I will admit that I am a little sucky baby. I called my wife immediately after the game:


"Can you buy us a Dachshund*?"

God bless her, she did. Sitting at work that afternoon, she sent me cell phone photos of a 12-week-old Dachshund whom she had just bought.

I decided to call him Flash after the nickname of my favorite basketball player. He has gone on to live up to, and transcend, that name, though, through speed, vertical leaping ability, and dog. He has an 'S' on his chest that I just haven't found yet, and he's my hero.

I'm glad the Miami Heat lost the 2011 Finals.

 * The proper-noun capitalization -- or non-capitalization -- of specific animals has bugged the shit out of me for a while. If you can call a bicycle made by a specific company a Schwinn, you should be able to call a dog bred for a specific purpose a Dachshund, capital D.

Saturday, March 01, 2014

Hide and Seek (숨바꼭질) Review

After dinner, Leon and I wanted to watch a movie. She suggested 감기 (Flu), which we had wanted to watch for a while (because it was filmed in Bundang, and because it features Soo Ae, toward whom I have a strange attraction), but it was never available at the rental place downstairs. Apparently they didn't stock it because it's not very good, and I have to cry bullshit there. Because it surely can't be as bad as Hide and Seek.

The film starts out promising, though predictable. A single woman living in a rundown area of Incheon is stalked and murdered by a figure in black: black jumpsuit and motorcycle helmet. After the title reveal, we're introduced to our protagonist, who for some reason is never given a name. He's rich, he owns a cafe, has a wife and two kids, and crippling OCD, which, as you might expect, is movie OCD and not real OCD, in that his disorder comes and goes based on the needs of the plot.

It turns out our protagonist (whom I'll just call Guy from now on for brevity's sake) was adopted, and his older brother was accused of molesting a girl when he was a teenager. The older brother was probably innocent, but, because he has scabs all over his body, Guy, who hates his scabs (because OCD), lies and said he molested the girl. This led to Guy's brother becoming a social outcast who did some prison bids and was shunned by the family and denied an inheritance when their parents passed. 
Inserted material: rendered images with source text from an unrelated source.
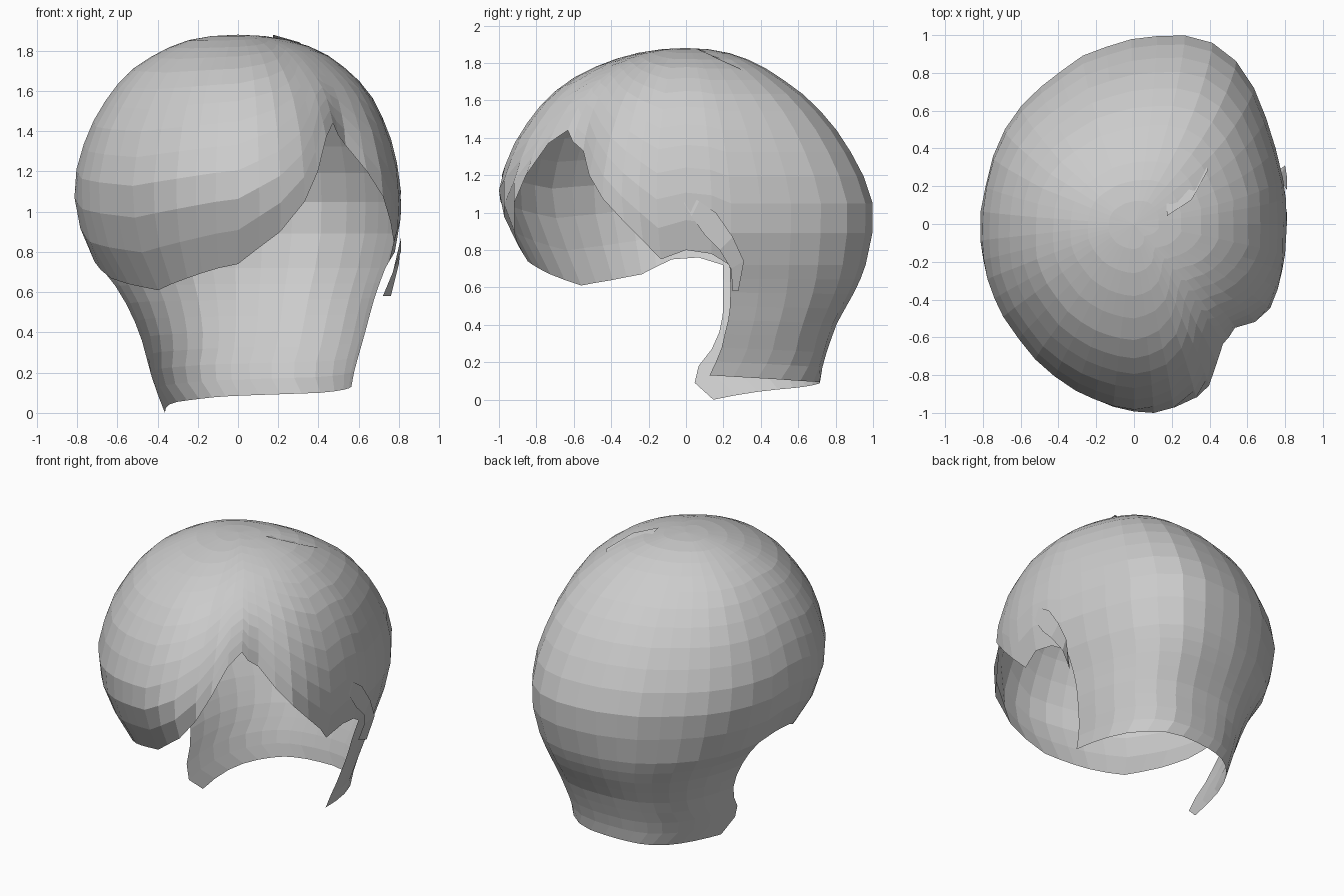
import bpy, bmesh
from math import sin, cos, radians, sqrt, exp

if "Cube" in bpy.data.objects:
    bpy.data.objects.remove(bpy.data.objects["Cube"])

TOP = 1.88
# Horizontal sections: z, left x, right x, front y, back y
SECTIONS = [(1.88, 0, 0, 0, 0), (1.865, .20, .20, .20, .18), (1.8, .38, .41, .44, .37),
            (1.7, .54, .55, .64, .53), (1.6, .63, .65, .76, .66), (1.4, .75, .75, .91, .83),
            (1.2, .81, .80, .995, .94), (1.1, .82, .81, 1.01, .98), (1.0, .81, .81, .99, 1.0),
            (.85, .77, .80, .92, .985), (.7, .69, .74, .83, .95), (.6, .60, .70, .77, .91),
            (.4, .50, .64, .7, .80), (.2, .44, .58, .6, .73), (0, .37, .54, .5, .70)]
# Head outline seen from above is skewed: angle, radius factor
SKEW = [(-192, .985), (-180, 1), (-163, .997), (-150, .98), (-140, .96), (-121, .955),
        (-105, .965), (-90, .99), (-79, 1.007), (-68, 1.01), (-58, .99), (-50, 1), (0, 1),
        (20, 1.005), (30, 1.02), (39, 1.055), (47, 1.085), (56, 1.105), (66, 1.09),
        (80, 1.02), (99, .965), (110, .96), (123, .94), (141, .97), (153, .985), (168, .985)]
# Hem of the fringe and side hair: angle, z
HEM = [(-192, .72), (-184, .76), (-175, .75), (-163, .67), (-150, .64), (-132, .61),
       (-113, .67), (-98, .72), (-90, .74), (-75, .90), (-66, 1.05), (-60, 1.2),
       (-54, 1.37), (-48, 1.44), (-45, 1.38), (-40, 1.33), (-33, 1.2), (-20, .95),
       (-9, .75), (0, .80), (8, .78), (14, .72)]


def interp(table, x):
    """Linear lookup in (key, value) pairs with rising keys."""
    for (a, p), (b, q) in zip(table, table[1:]):
        if x <= b:
            return p + (q - p) * max(0, (x - a) / (b - a))
    return table[-1][1]


def surface(deg, z):
    """Point on the hair volume at an angle and height."""
    u = sqrt(max(0, TOP - z))
    xl, xr, yf, yb = [interp([(sqrt(TOP - s[0]), s[k]) for s in SECTIONS], u)
                      for k in (1, 2, 3, 4)]
    c, s = cos(radians(deg)), sin(radians(deg))
    # the skew fades towards the neck, which is squarer instead
    neck = min(1, max(0, (.9 - z) / .5))
    r = 1 + (interp(SKEW, deg) - 1) * (1 - .6 * neck)
    if s > 0:
        r += (.09 if c > 0 else .06) * neck * sin(radians(2 * deg)) ** 2
    # shallow dent along the side parting
    r -= .10 * exp(-((deg + 41) / 9) ** 2) * exp(-((z - 1.25) / .3) ** 2)
    return (r * c * (xr if c > 0 else xl), r * s * (yb if s > 0 else yf), z)


def make(name, grids, weld=.001):
    """Mesh from grids of points (rows of equal length)."""
    bm = bmesh.new()
    for grid in grids:
        rows = [[bm.verts.new(p) for p in row] for row in grid]
        for a, b in zip(rows, rows[1:]):
            for i in range(len(a) - 1):
                bm.faces.new((a[i], a[i + 1], b[i + 1], b[i]))
    bmesh.ops.remove_doubles(bm, verts=bm.verts, dist=weld)
    bmesh.ops.recalc_face_normals(bm, faces=bm.faces)
    me = bpy.data.meshes.new(name)
    bm.to_mesh(me)
    bm.free()
    ob = bpy.data.objects.new(name, me)
    bpy.context.collection.objects.link(ob)
    return ob


# Crown, fringe and sides: columns run from the hem up to the pole
front = []
for (a, _), (b, _) in zip(HEM, HEM[1:]):
    n = 2 if b - a > 9 else 1
    front += [a + (b - a) * k / n for k in range(n)]
BACK = 16
back = [14 + 154 * k / BACK for k in range(BACK + 1)]
columns = [(d, interp(HEM, d)) for d in front] + [(d, .72) for d in back]
ROWS = 13
cap = []
for d, hem in columns:
    u0 = sqrt(TOP - hem)
    cap.append([surface(d, TOP - (u0 * (1 - k / ROWS)) ** 2) for k in range(ROWS + 1)])

# Nape: hangs below the cap, with shaped front edges
RIGHT = [(0, 14), (.45, 16), (.8, 14), (1, 10)]
LEFT = [(0, 168), (.45, 166), (.65, 170), (.8, 177), (.9, 176), (1, 168)]
BOTTOM = [(0, .13), (.25, .10), (.6, .08), (.85, .05), (.95, .02), (1, 0)]
nape = []
for i in range(BACK + 1):
    s, col = i / BACK, []
    for k in range(9):
        t = k / 8
        d = interp(RIGHT, t) * (1 - s) + interp(LEFT, t) * s
        col.append(surface(d, .72 + (interp(BOTTOM, s) - .72) * t))
    nape.append(col)
make("hair_shell", [cap, nape])

# Lifted lock behind the right ear
make("ear_lock", [[[(.79, -.01, 1.11), (.81, .07, 1.06), (.81, .16, 1.0), (.81, .25, .87),
                    (.80, .31, .74), (.76, .28, .58)],
                   [(.81, -.01, 1.05), (.81, .03, .98), (.81, .10, .88), (.81, .18, .80),
                    (.77, .24, .70), (.72, .25, .58)]]])

# Small raised crease lying on the crown
outer = [surface(a, z) for a, z in ((15, 1.868), (25, 1.83), (38, 1.76))]
inner = [surface(a, z) for a, z in ((50, 1.855), (46, 1.82), (42, 1.76))]
make("crown_lock", [[[(x, y, z + .012) for x, y, z in outer],
                     [(x, y, z - .015) for x, y, z in inner]]])

# Loose wisps at the top of the parting
make("parting_wisp", [[[(.36, -.62, 1.53), (.42, -.60, 1.55), (.48, -.47, 1.52)],
                       [(.40, -.66, 1.50), (.44, -.62, 1.51), (.47, -.50, 1.50)]]])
Years later, Guy gets a call from someone asking about his brother. He's been missing from his apartment, but it's not really a big deal (so why the phone call?). The neighborhood is shady, one petitioned for demolition, and people around there go missing all the time. 

Guy goes to investigate the neighborhood, telling his wife and children to stay in the car*. While he's there, his kids are kidnapped inside the car by a crazy dude and saved by a woman with a taser. Taser Lady insists that they come in for a cuppa, and explains that she and her daughter hate the neighborhood and are moving soon. Her husband is in Australia.

Then Guy mentions that his missing brother lived in #317, and everything goes to shit: Taser Lady kicks them out of her apartment, yelling at Guy to make his brother stop peeping at her daughter.

And here is where I have to take my leave, at least as far as a proper review or synopsis goes. A movie this bad doesn't deserve spoiler warnings, but I'm a man of principle. Needless to say, things get pretty ridiculous. 

Some points:

- It's shot really well.

- Every Korean movie I've watched with a status war theme is always terribly written ("Mom, I want pizza! Pizza!" "My friend at school has a 3DS, so buy me a 3DS!"). And like 하녀 (The Housemaid), they both end in a conflagration, this one weirdly localized as Guy and his kids stare dumbfounded.

- I kind of want to rewatch the movie to take inventory of just how many times people are hit in the head by objects (flower pots, concrete bricks, lead pipes, fists, umbrellas**).

- Best line of the movie: "It's not the yogurt lady! Don't open the door!"

- I'm no film cricket, but opening a movie titled Hide and Seek with a family literally playing hide-and-seek is a bit much, no?

- That is the worst ending to any movie I've ever seen. That kid has to eat or go to the bathroom. 


*  Like that ever works. And it happens twice in this movie!

** been there